Missouri Ruralist logo

Add supplements to your nutrition program to boost cow body condition.

Mindy Ward, Editor, Missouri Ruralist

March 24, 2017

2 Min Read
FUTURE FERTILITY: Paying attention to cow nutritional needs after spring calving may determine rebreeding rates. Cows maintaining a body condition score of 5 or below are less likely to breed back.Tomas_Handfield/iStock/Thinkstock

Spring calving season is already upon many Missouri beef producers. Still, some may be chomping at the bit waiting for that first set of spring calves to arrive. Whatever your situation, one thing remains true this time of year — a beef producer's immediate focus is on calf health. However, University of Missouri Extension livestock specialist Gene Schmitz says now is not the time to neglect cow nutrition.

Spring is a difficult time to feed beef cows as they begin to chase the new grass, even though there isn’t enough available to meet their nutrient needs, Schmitz says. And hay quality might not be adequate to meet the nutrient demands of lactating cows, either.

Time to supplement
"Milk production increases mature cow energy requirements by over 30%, and protein requirements by 50%," Schmitz explains. "These nutrients are usually supplemented by grain or grain byproducts, but these supplements are expensive."

He says that even though supplementation is expensive, "allowing lactating cows to lose body condition now is even more expensive, due to the reduction in reproductive performance in the upcoming breeding season."

He suggests beef producers invest this year in supplements for cows struggling to maintain condition. Research by Oklahoma State University Extension backs his recommendation. The OSU Extension trial shows the vulnerability of cows that calve with a body condition score of 5.

Research results
According to the study, two groups of cows began the winter feeding period in similar body condition and calved in very similar body condition. However, after calving and before the breeding season began, one group was allowed to lose almost one full condition score. The other group of cows was fed adequately to maintain the body condition that they had prior to calving. The difference in the rebreeding rate was dramatic — 73% for cows that lost body condition vs. 94% for cows that maintained body condition.

According to Glenn Selk, OSU Extension animal scientist, the study illustrates that cows that calve with a body condition score of 5 are very vulnerable to weather and suckling-intensity stresses, and ranchers must use good nutritional strategies after calving to avoid disastrous rebreeding performance.

While supplementation is expensive, farmers should consider the losses of next year's calf crop due to rebreeding failure without it.

Schmitz says that if cattle producers need more detailed information on beef cow supplementation programs tailored to your operation, they should call their regional livestock specialist.

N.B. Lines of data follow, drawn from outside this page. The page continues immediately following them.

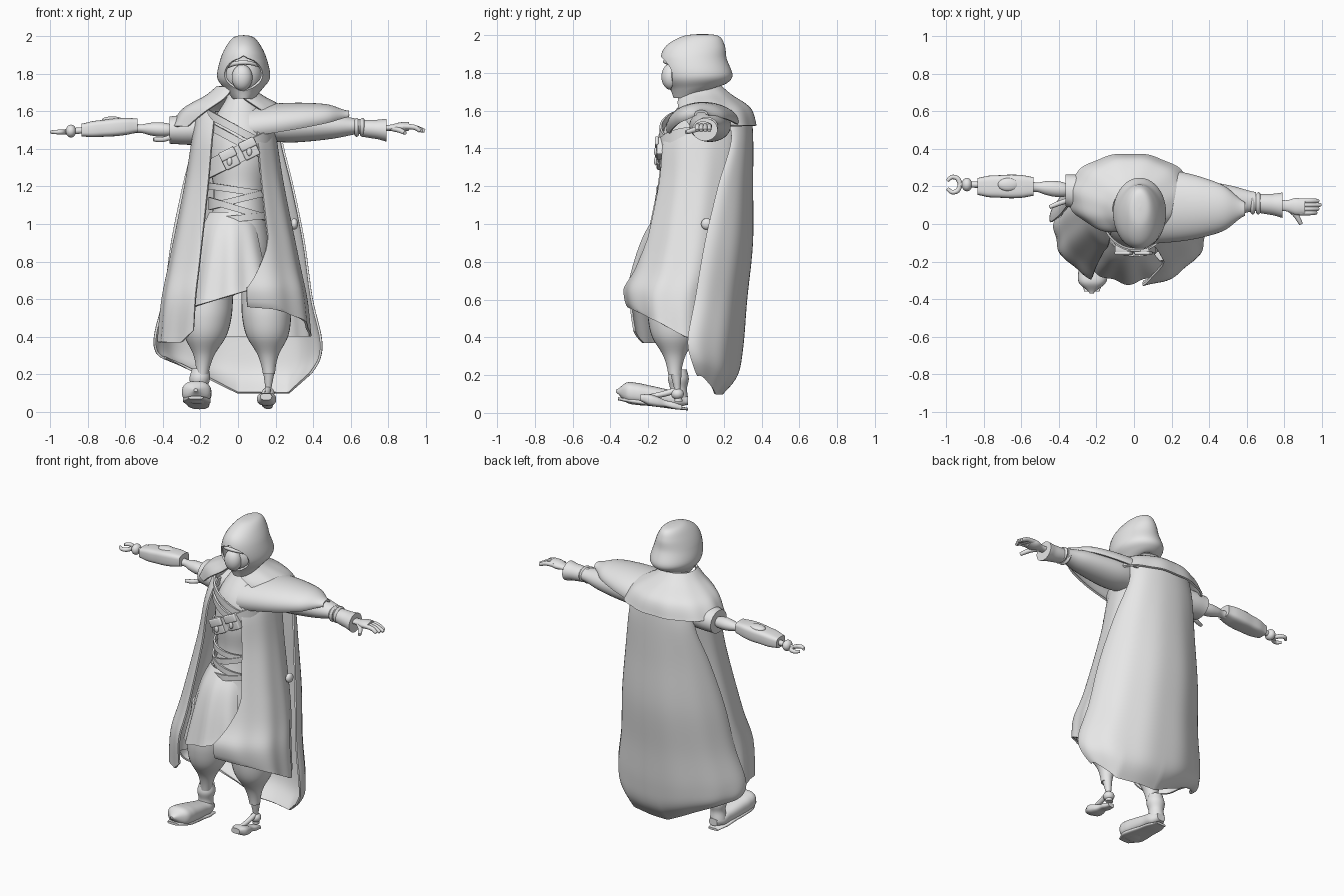
import bpy
import bmesh
from math import sin, cos, sqrt, radians, copysign
from mathutils import Vector

default_cube = bpy.data.objects.get("Cube")
if default_cube:
    bpy.data.objects.remove(default_cube, do_unlink=True)

grey = bpy.data.materials.new("plain grey")
grey.use_nodes = True
grey.diffuse_color = (0.8, 0.8, 0.8, 1)
grey.node_tree.nodes["Principled BSDF"].inputs["Base Color"].default_value = grey.diffuse_color


def finish(name):
    """Apply modifiers to the active object, then name, colour and smooth it."""
    bpy.ops.object.convert(target="MESH")
    ob = bpy.context.view_layer.objects.active
    ob.name = name
    ob.data.materials.clear()
    ob.data.materials.append(grey)
    bpy.ops.object.shade_smooth_by_angle(angle=radians(40))


def place(name, data):
    """Put new data in the scene as the only selected object."""
    ob = bpy.data.objects.new(name, data)
    bpy.context.collection.objects.link(ob)
    bpy.ops.object.select_all(action="DESELECT")
    ob.select_set(True)
    bpy.context.view_layer.objects.active = ob
    return ob


def spline(rows, steps=6):
    """Smoothly interpolate rows of numbers."""
    result = []
    last = len(rows) - 1
    for i in range(last):
        before, a, b, after = rows[max(i - 1, 0)], rows[i], rows[i + 1], rows[min(i + 2, last)]
        for s in range(steps):
            t = s / steps
            row = []
            for p, q, r, w in zip(before, a, b, after):
                slope_in, slope_out = (r - p) / 2, (w - q) / 2
                ease = t * t * (3 - 2 * t)
                bend = t * (1 - t) * ((1 - t) * slope_in - t * slope_out)
                row.append(q + (r - q) * ease + bend)
            result.append(row)
    return result + [list(rows[last])]


def skin(name, stations, facing, spread, thick, seg, square=1, fold=0, hem=None):
    """Skin arcs given as (centre, side axis, other axis); spread is each arc's half angle."""
    bm = bmesh.new()
    rings = []
    for i, (centre, side, other) in enumerate(stations):
        t = i / (len(stations) - 1)
        half = spread(centre.z)
        ring = []
        for k in range(seg + 1):
            angle = radians(facing + half * (2 * k / seg - 1))
            c, s = cos(angle), sin(angle)
            swell = 1 + fold * t * sin(11 * angle)
            co = centre + side * swell * copysign(abs(c) ** square, c) + other * swell * copysign(abs(s) ** square, s)
            if hem:
                co.z += hem(co.x, co.y, t)
            ring.append(bm.verts.new(co))
        rings.append(ring)
    for lower, upper in zip(rings, rings[1:]):
        for k in range(seg):
            bm.faces.new((lower[k], lower[k + 1], upper[k + 1], upper[k]))
    if not thick:
        for ring in (rings[0], rings[-1]):
            bm.faces.new(ring[:-1])
    bmesh.ops.remove_doubles(bm, verts=bm.verts, dist=0.0005)
    bmesh.ops.recalc_face_normals(bm, faces=bm.faces)
    mesh = bpy.data.meshes.new(name)
    bm.to_mesh(mesh)
    bm.free()
    ob = place(name, mesh)
    if thick:
        solid = ob.modifiers.new("cloth", "SOLIDIFY")
        solid.thickness, solid.offset = thick, 0
    finish(name)


def full(z):
    return 180


def limb(name, start, end, radii, flat=1, square=1, facing=0, spread=full, thick=0):
    """Body from start to end, its evenly spaced radii running along the longest direction."""
    start, end = Vector(start), Vector(end)
    run = [abs(v) for v in end - start]
    axes = [Vector((1, 0, 0)), Vector((0, 1, 0)), Vector((0, 0, 1))]
    axes.pop(run.index(max(run)))
    dense = spline([(r,) for r in radii])
    stations = [(start.lerp(end, i / (len(dense) - 1)), axes[0] * r, axes[1] * r * flat)
                for i, (r,) in enumerate(dense)]
    skin(name, stations, facing, spread, thick, 32, square)


def cloth(name, rows, x=0, facing=90, spread=full, **options):
    """Hanging cloth from rows of (height, depth, half width, half depth)."""
    stations = [(Vector((x, y, z)), Vector((rx, 0, 0)), Vector((0, ry, 0))) for z, y, rx, ry in spline(rows)]
    skin(name, stations, facing, spread, 0.012, 80, **options)


def ball(name, centre, size):
    bpy.ops.mesh.primitive_uv_sphere_add(segments=28, ring_count=16, location=centre)
    bpy.context.object.scale = size
    finish(name)


def box(name, centre, size, lean):
    bpy.ops.mesh.primitive_cube_add(size=1, location=centre, rotation=(0, radians(lean), 0))
    bpy.context.object.scale = size
    bpy.ops.object.transform_apply(location=False, rotation=False)
    bevel = bpy.context.object.modifiers.new("round", "BEVEL")
    bevel.width, bevel.segments = 0.008, 3
    finish(name)


def rod(name, points, radius):
    """Round rod through points, thinner at its far end."""
    curve = bpy.data.curves.new(name, "CURVE")
    curve.dimensions, curve.bevel_depth, curve.use_fill_caps = "3D", radius, True
    path = curve.splines.new("POLY")
    dense = spline(points)
    path.points.add(len(dense) - 1)
    for i, co in enumerate(dense):
        path.points[i].co = (*co, 1)
        path.points[i].radius = 1 - 0.4 * (i / len(dense)) ** 3
    place(name, curve)
    finish(name)


def hood_spread(z):
    return 180 - 46 * sqrt(max(0, 1 - ((z - 1.8) / 0.085) ** 2))


# Head: hood with a face opening, mask and brow
cloth("hood", [(2, .09, 0, 0), (1.99, .08, .05, .09), (1.94, .05, .09, .15), (1.87, .04, .12, .17),
               (1.78, .06, .135, .18), (1.72, .07, .1, .15), (1.67, .06, .06, .12)], x=.03,
      spread=hood_spread, hem=lambda x, y, t: max(0, y) * t ** 5 * .4)
ball("face", (.03, .02, 1.79), (.1, .11, .11))
ball("mask", (.022, -.08, 1.78), (.055, .05, .07))
rod("brow", [(.03 + .09 * s, -.06 - .05 * (1 - s * s), 1.86 - .02 * s * s) for s in (-1, -.5, 0, .5, 1)], .012)

# Torso with crossing straps, waist wraps and pouches
limb("torso", (.02, .09, 1.7), (0, -.04, .66), (.07, .16, .17, .14, .15, .17, .13), flat=1.1)


def band(name, z, height, radius, tilt):
    rows = [(z + side * height / 2, .09 - (1.7 - z) / 8, radius, radius * 1.08) for side in (1, -1)]
    cloth(name, rows, x=.01, hem=lambda x, y, t: tilt * x)


band("pouch_strap", 1.37, .1, .178, .5)
for z in (1.44, 1.5):
    band("chest_wrap", z, .045, .184, -.55)
for i, tilt in enumerate((-.15, .25, -.3, .1)):
    band("waist_wrap", 1.18 - i * .05, .035, .161, tilt)
for x in (-.045, .06):
    z = 1.37 + x / 2
    box("pouch", (x, -.13, z), (.085, .05, .1), -26)
    box("pouch_flap", (x - .01, -.155, z + .025), (.09, .02, .05), -26)
    ball("pouch_clasp", (x, -.16, z - .015), (.014, .01, .022))


# Clothing: open coat in two halves, front skirt, long cape and shoulder mantle
def coat_half(name, facing, spread, hem):
    cloth(name, [(1.6, .1, .19, .16), (1.45, .08, .22, .23), (1.2, .06, .26, .24), (.8, .01, .34, .28),
                 (.6, -.04, .38, .29), (.4, -.04, .4, .27)], x=-.02,
          facing=facing, spread=spread, fold=.02, hem=lambda x, y, t: hem(x, y) * t ** 5)


coat_half("left_coat", 20, lambda z: 76 + min(24, max(0, .9 - z) * 80), lambda x, y: max(0, -y) * .55)
coat_half("right_coat", 160, lambda z: 78, lambda x, y: max(0, x + .3) - .03)
cloth("front_skirt", [(1.06, .01, .13, .15), (.95, .01, .18, .22), (.8, 0, .22, .26), (.57, -.01, .28, .3)], x=-.03,
      facing=260, spread=lambda z: 55, fold=.03, hem=lambda x, y, t: t ** 3 * (.3 * x + .06))
cloth("cape", [(1.6, .2, .22, .14), (1.45, .24, .23, .11), (1.2, .17, .29, .18), (.9, .1, .35, .25),
               (.6, .05, .39, .27), (.35, .01, .44, .29), (.2, .03, .43, .24), (.1, .06, .38, .13)],
      spread=lambda z: 90, fold=.012,
      hem=lambda x, y, t: t ** 4 * (.5 * max(0, -x) + .9 * max(0, x - .27)))
cloth("mantle", [(1.73, .08, .09, .1), (1.68, .1, .15, .14), (1.61, .14, .27, .2), (1.52, .16, .33, .21)],
      x=-.02, spread=lambda z: 175 - 210 * (1.73 - z), fold=.015)
limb("shoulder_drape", (.06, .1, 1.51), (.59, .08, 1.58), (.2, .19, .175, .15, .11, .03), flat=.58,
     facing=98, spread=lambda z: 103, thick=.012)
ball("side_button", (.3, .11, 1), (.02, .03, .03))

# Left arm: sleeve, wrapped wrist, glove and fingers
limb("left_sleeve", (.15, .13, 1.52), (.65, .12, 1.52), (.1, .11, .1, .08, .05), flat=.78)
for x in (.62, .65):
    limb("wrist_wrap", (x, .11, 1.515), (x + .025, .11, 1.515), (.05, .06, .05), flat=.85)
limb("left_cuff", (.66, .11, 1.51), (.79, .1, 1.5), (.05, .054, .058, .067), flat=.9)
limb("left_palm", (.77, .1, 1.51), (.91, .09, 1.52), (.03, .03, .045, .042), flat=.55)
for k in range(4):
    y = .06 + k * .021
    rod("left_finger", [(.88, y, 1.52), (.94, y, 1.515), (.995 - abs(k - 2) * .012, y, 1.495)], .014)
rod("left_thumb", [(.82, .085, 1.51), (.86, .05, 1.5), (.89, 0, 1.485)], .015)

# Right arm: torn sleeve and jointed mechanical limb with a claw
limb("right_sleeve", (-.12, .14, 1.51), (-.365, .18, 1.5), (.1, .1, .095, .085), flat=.85)
rod("right_torn_flap", [(-.34, .13, 1.47), (-.4, .11, 1.45), (-.45, .09, 1.45)], .014)
limb("right_upper_rod", (-.34, .18, 1.5), (-.56, .2, 1.51), (.03, .04, .042, .036, .025, .03), flat=.9)
limb("right_forearm", (-.535, .2, 1.525), (-.835, .2, 1.5), (.05, .06, .063, .06, .057, .045),
     flat=.75, square=.55)
ball("forearm_panel", (-.67, .21, 1.555), (.055, .035, .018))
rod("right_wrist", [(-.82, .21, 1.5), (-.93, .21, 1.49)], .017)
ball("wrist_joint", (-.89, .21, 1.495), (.028, .036, .034))
for side in (1, -1):
    rod("claw_prong", [(-.925, .21, 1.49), (-.94, .21 + side * .032, 1.49),
                       (-.97, .21 + side * .04, 1.49), (-.995, .21 + side * .02, 1.49)], .013)

# Legs: baggy trousers
for name, side, ankle in (("left_trouser", 1, .165), ("right_trouser", -1, -.19)):
    limb(name, (side * .14, -.07, .8), (ankle, -.06, .2), (.12, .125, .13, .13, .11, .055, .032), flat=1.05)

# Right boot
limb("right_boot_shaft", (-.2, -.04, .23), (-.21, -.04, .08), (.045, .055, .045, .05))
limb("right_boot", (-.225, -.37, .115), (-.205, .01, .065), (.01, .07, .078, .073, .067, .06, .055, .03),
     flat=.75, square=.8)
limb("right_sole", (-.225, -.36, .075), (-.205, .01, .02), (.04, .072, .07, .06, .055, .035),
     flat=.2, square=.6)

# Left mechanical foot
limb("left_shin", (.165, -.055, .23), (.16, -.04, .06), (.032, .024, .016, .022))
ball("left_ankle_joint", (.16, -.045, .1), (.034, .034, .03))
limb("left_foot_bar", (.15, -.24, .08), (.16, -.02, .028), (.03, .05, .045, .03, .03, .022),
     flat=.6, square=.7)
rod("left_foot_strut", [(.16, -.05, .12), (.157, -.12, .1), (.15, -.2, .085)], .016)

About the Author(s)

Mindy Ward

Editor, Missouri Ruralist

Mindy resides on a small farm just outside of Holstein, Mo, about 80 miles southwest of St. Louis.

After graduating from the University of Missouri-Columbia with a bachelor’s degree in agricultural journalism, she worked briefly at a public relations firm in Kansas City. Her husband’s career led the couple north to Minnesota.

There, she reported on large-scale production of corn, soybeans, sugar beets, and dairy, as well as, biofuels for The Land. After 10 years, the couple returned to Missouri and she began covering agriculture in the Show-Me State.

“In all my 15 years of writing about agriculture, I have found some of the most progressive thinkers are farmers,” she says. “They are constantly searching for ways to do more with less, improve their land and leave their legacy to the next generation.”

Mindy and her husband, Stacy, together with their daughters, Elisa and Cassidy, operate Showtime Farms in southern Warren County. The family spends a great deal of time caring for and showing Dorset, Oxford and crossbred sheep.

Subscribe to receive top agriculture news
Be informed daily with these free e-newsletters

You May Also Like